Wear the Right Amount of Weight
How much you wear matters a lot when it comes to achieving neutral buoyancy. One of the major reasons why most divers struggle with this is because they don’t take enough time to gauge their weight. Most divers tend to wear more than necessarily they expect their BCD to do all the work. You must do a buoyancy check at the surface. This is done by having a full lung volume of air and and empty bcd. If you are at eye level, you are properly weighted. If the water is at neck level, you don’t have enough weight. If you sink immediately, with a full lung volume, you are over weighted Remove or add more weight until you achieve that eye level.
Avoid Adding Too Much Air
Another common mistake most divers make, especially beginners who are just starting out, is adding so much air all at once. If you need more air, try to add a little of it in short intervals. Too much air all at once will make you shoot to the surface so if you feel a negative buoyancy, add a little air to go up.
When you carry the right weight for neutral buoyancy, you won’t sink to the bottom once you get in the water. You’ll need to take yourself underwater until you reach the point where you are barely negative or feeling neutral. This will make it easy for you to descent at a slower pace and will allow your mask and ears to equalize.
Control Your Breath
You may not know this, but your lungs actually act as natural buoyancy compensators. If you need a minor adjustment, all you need to do is inhale and exhale. If for instance, you need to take a rest, you can exhale and lower down slowly to the bottom. With this in mind, you should learn to control your breath to keep from adjusting the BC.
Vent the BC Before You Ascend
Air expands as you go up, which makes a person more buoyant. This means that you need to vent air from the BC when you need to ascend. Vent as much air as you need so you can rise to the top. Being underwater is great and it makes you feel calm so once you achieve neutral buoyancy, you’ll enjoy it.
Achieve Neutral Buoyancy for Better Diving
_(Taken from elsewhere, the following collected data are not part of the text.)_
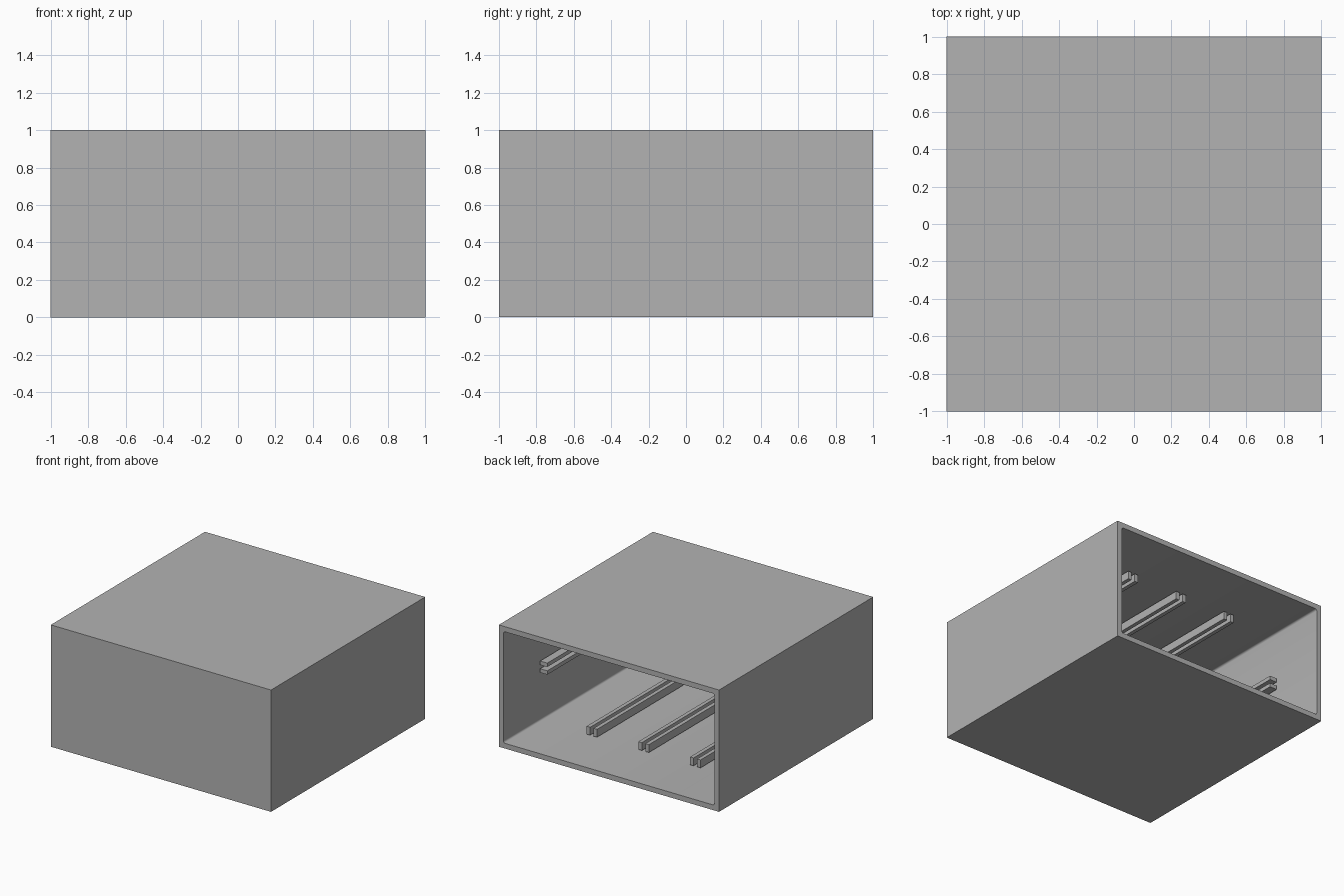
import bpy
import bmesh
from math import pi, radians
from mathutils import Matrix, Vector

cube = bpy.data.objects.get("Cube")
if cube:
    bpy.data.objects.remove(cube, do_unlink=True)

WALL = 0.06            # shell thickness
RAIL_BACK = 0.55       # where the rails stop, short of the open back
RAIL_FRONT = -1 + WALL
STRIP = 0.032          # width of one strip of a rail
RAIL_WIDTH = 0.095     # two strips and the slot between them
RAIL_HEIGHT = 0.065

grey = bpy.data.materials.new("plain_grey")
grey.use_nodes = True
colour = (0.45, 0.45, 0.45, 1)
grey.diffuse_color = colour
grey.node_tree.nodes["Principled BSDF"].inputs["Base Color"].default_value = colour


def add_object(name, bm):
    mesh = bpy.data.meshes.new(name)
    bm.normal_update()
    bm.to_mesh(mesh)
    bm.free()
    mesh.materials.append(grey)
    obj = bpy.data.objects.new(name, mesh)
    bpy.context.collection.objects.link(obj)
    return obj


# Shell: a box hollowed out from its back face
bm = bmesh.new()
bmesh.ops.create_cube(bm, size=2, matrix=Matrix.Translation((0, 0, 0.5)) @ Matrix.Diagonal((1, 1, 0.5, 1)))
bm.normal_update()
back = max(bm.faces, key=lambda f: f.normal.y)
bmesh.ops.inset_region(bm, faces=[back], thickness=WALL)
cavity = bmesh.ops.extrude_discrete_faces(bm, faces=[back])["faces"][0]
bmesh.ops.translate(bm, verts=cavity.verts, vec=(0, WALL - 2, 0))

# Slightly rounded corners along the depth of the cavity
corners = [e for e in bm.edges
           if all(abs(v.co.x) < 1 - WALL / 2 for v in e.verts)
           and abs(e.verts[0].co.y - e.verts[1].co.y) > 1]
bmesh.ops.bevel(bm, geom=corners, offset=0.015, segments=3, profile=0.5, affect='EDGES')
shell = add_object("shell", bm)
bpy.context.view_layer.objects.active = shell
shell.select_set(True)
bpy.ops.object.shade_smooth_by_angle(angle=radians(35))
shell.select_set(False)


def add_rail(name, x, z, turn):
    """Slotted rail of two strips, standing on a wall, turned about y."""
    bm = bmesh.new()
    length = RAIL_BACK - RAIL_FRONT
    for side in (-1, 1):
        centre = Vector((side * (RAIL_WIDTH - STRIP) / 2,
                         (RAIL_BACK + RAIL_FRONT) / 2, RAIL_HEIGHT / 2))
        bmesh.ops.create_cube(bm, size=1, matrix=Matrix.Translation(centre)
                              @ Matrix.Diagonal((STRIP, length, RAIL_HEIGHT, 1)))
    bm.transform(Matrix.Translation((x, 0, z)) @ Matrix.Rotation(turn, 4, 'Y'))
    add_object(name, bm)


# Three rails on the floor and three on the ceiling
spacing = (2 - 2 * WALL) / 4
for label, i in (("right", -1), ("middle", 0), ("left", 1)):
    add_rail("floor_rail_" + label, i * spacing, WALL, 0)
    add_rail("ceiling_rail_" + label, i * spacing, 1 - WALL, pi)

# One rail halfway up each side wall
add_rail("side_rail_left", 1 - WALL, 0.5, -pi / 2)
add_rail("side_rail_right", WALL - 1, 0.5, pi / 2)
If you can learn to master the tips above, achieving neutral buoyancy will be easier. You need to practice often and get everything right, but everything in due time. If you’d like to learn more about scuba diving, be sure to check out our website. We are always teaching students and doing local diving in our area. We are always holding scuba diving classes at Dutch Springs.